The Fresno Animal Center, in the 5200 block of East Airways Boulevard near Fresno Yosemite International Airport, “will do things differently,” said Mayor Jerry Dyer. Under Fresno Humane Animal Services, it will “keep families and their pets together.”

The sprawling five-building complex was built in just 14 months during the worst days of the COVID-19 pandemic, Dyer said. It has administration and veterinary services buildings and three buildings to house animals — up to 15,000 animals yearly.

Gap Corporation donated land for the facility, developer Ed Kashian provided $25,000, and during Tuesday’s event, Cynthia Karsten of the UC Davis Koret Shelter Medicine Prograrm announced a $600,000 grant for the center, something that Dyer said brought tears to his eyes.

Previously, animal control services were provided to the city by the Central California SPCA. But the relationship was tumultuous. In 2011 and 2012, animal advocates criticized the agency for its high euthanasia rates. That was reduced, but the number of reported dog bites doubled. City leaders remained unhappy with the organization’s services, especially since each year it sought more and more money. The city spends about $6.3 million annually on animal control and shelter services. The hope is the new shelter will reduce that price tag a bit.

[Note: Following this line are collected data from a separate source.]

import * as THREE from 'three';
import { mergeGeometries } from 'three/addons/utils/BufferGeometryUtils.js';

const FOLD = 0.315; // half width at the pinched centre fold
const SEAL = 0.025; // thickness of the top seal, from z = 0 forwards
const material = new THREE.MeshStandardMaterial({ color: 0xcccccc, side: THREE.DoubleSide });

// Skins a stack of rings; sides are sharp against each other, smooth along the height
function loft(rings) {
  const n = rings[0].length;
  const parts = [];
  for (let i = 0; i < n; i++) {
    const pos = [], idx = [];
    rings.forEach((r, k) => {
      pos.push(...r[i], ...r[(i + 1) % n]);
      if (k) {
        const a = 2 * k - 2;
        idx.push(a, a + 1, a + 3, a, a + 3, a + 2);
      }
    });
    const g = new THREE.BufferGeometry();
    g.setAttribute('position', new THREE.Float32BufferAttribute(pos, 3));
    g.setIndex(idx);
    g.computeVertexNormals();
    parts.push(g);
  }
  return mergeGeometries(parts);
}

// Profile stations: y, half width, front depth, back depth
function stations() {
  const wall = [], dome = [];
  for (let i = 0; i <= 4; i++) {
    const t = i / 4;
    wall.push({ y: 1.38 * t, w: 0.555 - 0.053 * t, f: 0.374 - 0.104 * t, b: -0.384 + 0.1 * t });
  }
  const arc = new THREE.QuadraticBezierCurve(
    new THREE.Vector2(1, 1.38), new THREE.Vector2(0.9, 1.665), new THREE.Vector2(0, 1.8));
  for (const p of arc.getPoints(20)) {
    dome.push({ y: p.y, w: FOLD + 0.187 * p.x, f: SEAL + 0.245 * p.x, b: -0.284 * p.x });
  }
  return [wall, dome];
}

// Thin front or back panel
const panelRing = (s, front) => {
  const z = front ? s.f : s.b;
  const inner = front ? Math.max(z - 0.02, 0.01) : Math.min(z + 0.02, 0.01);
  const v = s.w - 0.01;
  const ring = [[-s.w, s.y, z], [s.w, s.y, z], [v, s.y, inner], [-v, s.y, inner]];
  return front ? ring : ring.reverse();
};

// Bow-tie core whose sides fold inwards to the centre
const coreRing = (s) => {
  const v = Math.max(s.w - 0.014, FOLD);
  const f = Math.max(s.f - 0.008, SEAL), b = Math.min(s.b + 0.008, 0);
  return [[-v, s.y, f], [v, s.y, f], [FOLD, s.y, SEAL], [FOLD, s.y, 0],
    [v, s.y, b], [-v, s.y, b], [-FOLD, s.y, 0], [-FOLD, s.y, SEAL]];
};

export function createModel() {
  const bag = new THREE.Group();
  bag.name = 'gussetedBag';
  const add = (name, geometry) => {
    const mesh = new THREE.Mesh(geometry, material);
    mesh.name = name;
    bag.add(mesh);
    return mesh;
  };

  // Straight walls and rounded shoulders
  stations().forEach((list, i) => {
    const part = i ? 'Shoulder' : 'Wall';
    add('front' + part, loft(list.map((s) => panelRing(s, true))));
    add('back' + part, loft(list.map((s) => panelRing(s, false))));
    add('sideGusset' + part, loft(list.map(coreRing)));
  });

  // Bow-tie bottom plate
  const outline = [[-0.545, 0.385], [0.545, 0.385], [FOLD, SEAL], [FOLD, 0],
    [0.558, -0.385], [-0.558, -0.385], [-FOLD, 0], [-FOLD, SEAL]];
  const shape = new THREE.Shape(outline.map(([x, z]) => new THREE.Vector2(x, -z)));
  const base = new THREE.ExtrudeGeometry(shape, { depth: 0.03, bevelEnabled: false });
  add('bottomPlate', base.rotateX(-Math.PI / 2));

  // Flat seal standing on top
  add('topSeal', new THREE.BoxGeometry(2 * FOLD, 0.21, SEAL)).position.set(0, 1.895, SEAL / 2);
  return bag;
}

There also was unhappiness with the previous way efforts were made to reunite owners with lost pets. Now, rather than taking a loose animal straight to the shelter, an animal control officer first will collaborate with residents in the area where the pet went missing.

Adoptable dogs Ferdinand, left, and Augusta explore one of six play yards at the new Fresno Animal Center during a grand opening and ribbon cutting event at the facility near the airport on Tuesday, June 28, 2022.
Adoptable dogs Ferdinand, left, and Augusta explore one of six play yards at the new Fresno Animal Center during a grand opening and ribbon cutting event at the facility near the airport on Tuesday, June 28, 2022.

Said Councilmember Tyler Maxwell, “This day has been a long time coming. You can tell a lot about a city by how it treats its animals.”

Maxwell is one of four Democrats on the council who often spar with Councilmember Garry Bredefeld. But Tuesday, the two had nothing but friendly banter for one another.

Bredefeld in turn called the opening of the new center “long overdue.”

Augusta, an adoptable dog, gets out of a kiddie pool in one of six play yards at the new Fresno Animal Center during a grand opening and ribbon cutting event at the facility near the airport on Tuesday, June 28, 2022.
Augusta, an adoptable dog, gets out of a kiddie pool in one of six play yards at the new Fresno Animal Center during a grand opening and ribbon cutting event at the facility near the airport on Tuesday, June 28, 2022.
An adoptable dog peers out of his kennel at the new Fresno Animal Center during a grand opening and ribbon cutting event at the facility near the airport on Tuesday, June 28, 2022.
An adoptable dog peers out of his kennel at the new Fresno Animal Center during a grand opening and ribbon cutting event at the facility near the airport on Tuesday, June 28, 2022.
Visitors get ready to tour the Fresno Animal Center during a grand opening and ribbon cutting event at the facility near the airport on Tuesday, June 28, 2022.
Visitors get ready to tour the Fresno Animal Center during a grand opening and ribbon cutting event at the facility near the airport on Tuesday, June 28, 2022.